But of what would this ingenious plan consist? It is simple: remove education and learning from the curriculum! No more useless mathematics, English, science, religion, history, or foreign languages to learn or memorize; No quantifying, no memorizing. Some antiquated people believe this would eliminate the entire purpose of a school; I think not. Education spoils the mind, fills it with meaningless facts. Why should one know a field if others already do? Why should one know history, to prevent history from repeating itself? Look at great politicians who, with their experience and expertise, make such wise decisions! Why should one learn physics, the practical application of abstract topics, when scientists have already discovered everything. As for geometry, why can we not be young and innocent without memorizing impractical formulas?
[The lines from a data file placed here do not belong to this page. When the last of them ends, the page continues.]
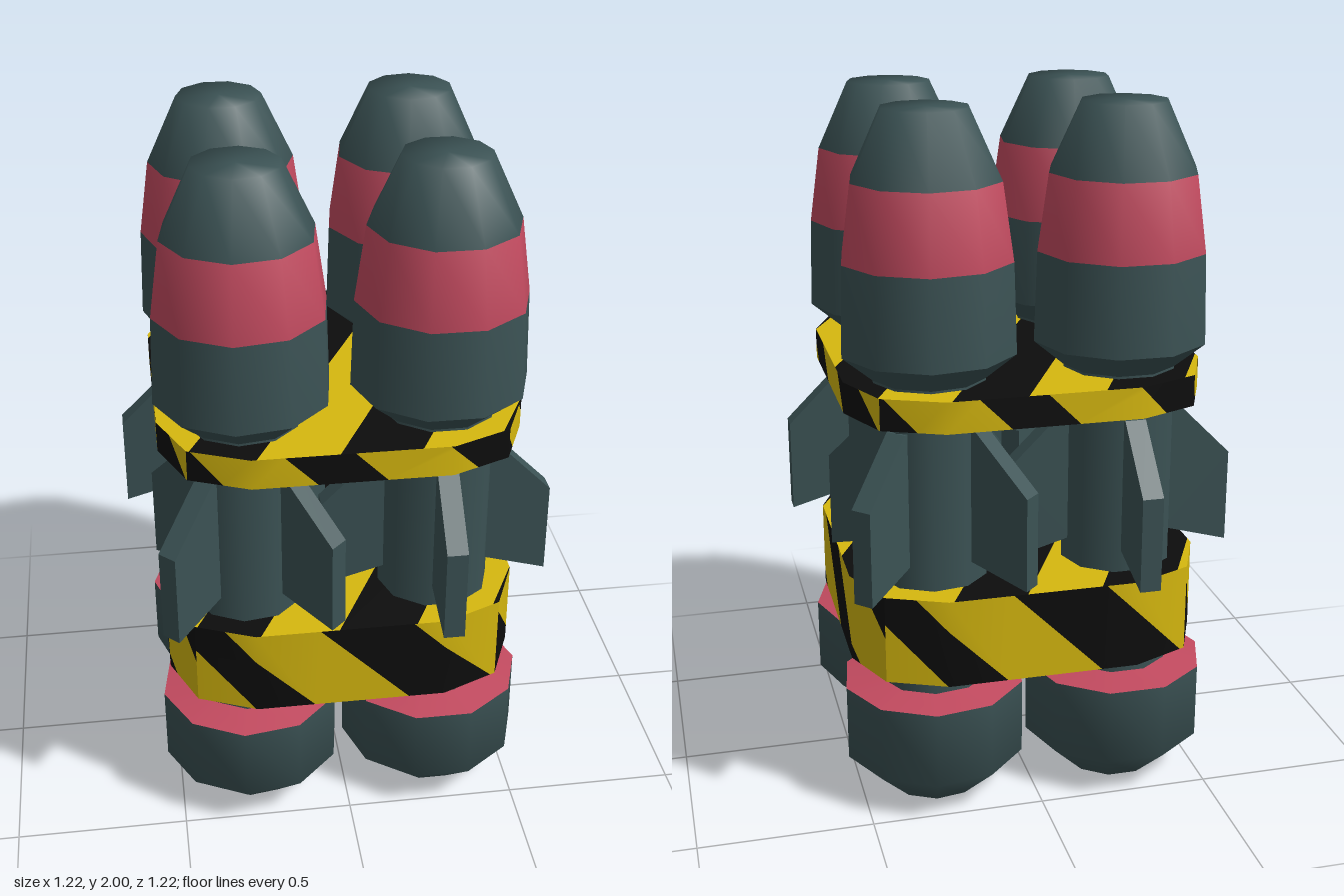
import * as THREE from 'three';
import { toCreasedNormals } from 'three/addons/utils/BufferGeometryUtils.js';

const paint = (name, color) => {
  const m = new THREE.MeshStandardMaterial({ color });
  m.name = name;
  return m;
};
const SIDES = 10;
const SPACING = 0.275;

// Lathe whose profile segments each pick a material index
function lathe(profile, slots) {
  const geo = new THREE.LatheGeometry(profile.map(p => new THREE.Vector2(...p)), SIDES, Math.PI / SIDES);
  const n = slots.length;
  for (let i = 0; i < SIDES; i++) slots.forEach((m, j) => geo.addGroup((i * n + j) * 6, 6, m));
  return geo;
}

// Keep the part of a convex polygon where sign * (s - limit) >= 0; points are [x, y, z, s]
function clip(poly, limit, sign) {
  const out = [];
  poly.forEach((a, i) => {
    const b = poly[(i + 1) % poly.length];
    const da = sign * (a[3] - limit), db = sign * (b[3] - limit);
    if (da >= 0) out.push(a);
    if (da * db < 0) out.push(a.map((v, k) => v + (b[k] - v) * da / (da - db)));
  });
  return out;
}

// Polygons cut into yellow bands on black; bands are [from, to] along s
function striped(polys, bands) {
  const pos = [[], []];
  const add = (poly, slot) => {
    for (let i = 1; i < poly.length - 1; i++)
      for (const p of [poly[0], poly[i], poly[i + 1]]) pos[slot].push(p[0], p[1], p[2]);
  };
  for (const poly of polys) {
    let start = -9;
    for (const [from, to] of [...bands, [9, 10]]) {
      add(clip(clip(poly, start, 1), from, -1), 0);
      add(clip(clip(poly, from, 1), to, -1), 1);
      start = to;
    }
  }
  const geo = new THREE.BufferGeometry();
  geo.setAttribute('position', new THREE.Float32BufferAttribute([...pos[0], ...pos[1]], 3));
  geo.addGroup(0, pos[0].length / 3, 0);
  geo.addGroup(pos[0].length / 3, pos[1].length / 3, 1);
  geo.computeVertexNormals();
  return toCreasedNormals(geo, 0.6);
}

export function createModel() {
  const teal = paint('dark teal', 0x3b5254);
  const red = paint('red', 0xc24a5f);
  const yellow = paint('hazard yellow', 0xd6b80f);
  const black = paint('hazard black', 0x0d0d0d);
  const model = new THREE.Group();
  const add = (parent, name, geo, mat) => {
    const mesh = new THREE.Mesh(geo, mat);
    mesh.name = name;
    parent.add(mesh);
    return mesh;
  };

  // Rocket parts
  const two = [teal, red];
  const shaft = lathe([[0.163, 0.3], [0.163, 1.28]], [0]);
  const bellBottom = lathe([[0, 0], [0.14, 0]], [1]);
  const bell = lathe([[0.14, 0], [0.268, 0.12], [0.268, 0.345]], [0, 0]);
  const bellTop = lathe([[0.268, 0.345], [0.155, 0.36]], [1]);
  const flare = lathe([[0.155, 1.26], [0.25, 1.34]], [0]);
  const nose = lathe([[0.25, 1.34], [0.242, 1.595], [0.211, 1.81], [0.122, 2], [0, 2]], [0, 1, 0, 0]);

  // Swept fin plate
  const finShape = new THREE.Shape([[0.14, 0.75], [0.335, 0.695], [0.335, 0.97], [0.165, 1.14], [0.14, 1.14]]
    .map(p => new THREE.Vector2(...p)));
  const fin = new THREE.ExtrudeGeometry(finShape, { depth: 0.06, bevelEnabled: false });
  fin.translate(0, 0, -0.03);

  // Four rockets; one diagonal pair is turned by 45 degrees
  for (const sx of [-1, 1]) for (const sz of [-1, 1]) {
    const rocket = new THREE.Group();
    rocket.name = `${sz > 0 ? 'front' : 'back'}${sx > 0 ? 'Left' : 'Right'}Rocket`;
    add(rocket, 'shaft', shaft, two);
    add(rocket, 'exhaustOpening', bellBottom, two);
    add(rocket, 'engineBell', bell, two);
    add(rocket, 'engineCollar', bellTop, two);
    add(rocket, 'noseFlare', flare, two);
    add(rocket, 'noseCone', nose, two);
    for (let i = 0; i < 4; i++) add(rocket, 'fin', fin, teal).rotation.y = i * Math.PI / 2;
    rocket.position.set(sx * SPACING, 0, sz * SPACING);
    rocket.rotation.y = sx === sz ? 0 : Math.PI / 4;
    model.add(rocket);
  }

  // Striped clamps holding the rockets together
  const edge = [[-0.443, 0.443], [-SPACING, 0.515], [SPACING, 0.515], [0.443, 0.443]];
  const along = [-0.456, -SPACING, SPACING, 0.456];
  const flatBands = [[-0.9, -0.57], [-0.38, -0.187], [0, 0.2], [0.4, 0.58]];
  const clamps = [
    { name: 'lowerClamp', y0: 0.42, y1: 0.68, front: [[-0.6, -0.41], [-0.237, 0.04], [0.31, 0.7]], side: [[-0.36, -0.07], [0.19, 0.46]] },
    { name: 'upperClamp', y0: 1.17, y1: 1.26, front: [[-0.4, -0.14], [0.05, 0.31]], side: [[-0.44, -0.27], [-0.07, 0.22], [0.4, 0.6]] },
  ];
  for (const { name, y0, y1, front, side } of clamps) {
    const clamp = new THREE.Group();
    clamp.name = name;
    model.add(clamp);
    const mid = (y0 + y1) / 2;

    // Walls: three facets per side, slanted stripes
    const facets = [0, 1, 2].map(i => {
      const corner = (k, y) => [edge[k][0], y, edge[k][1], along[k] + y - mid];
      return [corner(i, y0), corner(i + 1, y0), corner(i + 1, y1), corner(i, y1)];
    });
    for (let i = 0; i < 4; i++)
      add(clamp, 'clampWall', striped(facets, i % 2 ? side : front), [black, yellow]).rotation.y = i * Math.PI / 2;

    // Top and bottom faces
    const outline = [];
    for (let i = 0; i < 4; i++) for (const [x, z] of edge.slice(0, 3)) {
      const v = new THREE.Vector3(x, 0, z).applyAxisAngle(new THREE.Vector3(0, 1, 0), i * Math.PI / 2);
      outline.push([v.x, v.z]);
    }
    const face = y => outline.map(([x, z]) => [x, y, z, 0.89 * x + 0.45 * z]);
    add(clamp, 'clampTop', striped([face(y1)], flatBands), [black, yellow]);
    add(clamp, 'clampBottom', striped([face(y0).reverse()], flatBands), [black, yellow]);
  }
  return model;
}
These are all the issues my plan can fix. It will also make the school’s environment a much more welcoming place. Students can ditch school if they prefer to, or they can conduct long naps listening to serenades with Brother Ryan. Mr. Guinan’s class will include tirades against the wrong and corrupt culture, and relaxing spiritual exercises such as those from CCD. Mr. St. George will offer lessons on why Geoffrey Chaucer is superior to William Shakespeare, while Mr. Popielaski will offer a class explaining why William Shakespeare is better than Geoffrey Chaucer. A favorite of mine will be Euclid 101 by Mr. Traceski, in which students will be inculcated with an astonishment at the wondrous nature of the beloved Euclid. Mr. Ruvolo’s addition will be Up from New York, a seminar on his life and accomplishments in the Coast Guard. With all of these classes, students will not be expected to learn anything, but formalize their sleeping schedule..

In this environment, students will flourish, cultivating their ability to wonder what a book is, in addition to acquiring vast experience on the best ways to look on their smart-phones. Discipline and a resolve for gentlemanly atmosphere will be a thing of the past, a relic to the Stone Age of respect. While those are definite pluses to my idea, what is best about this plan is that it would increase profit margins. Rather than spend money on silly books teaching ideas that have already been discovered, teachers can be rewarded for their new-found sleep with a nice bonus. With a surplus of money, beds could be constructed, further improving sleep at Xavier. Students will want to come to Xavier, and so will you!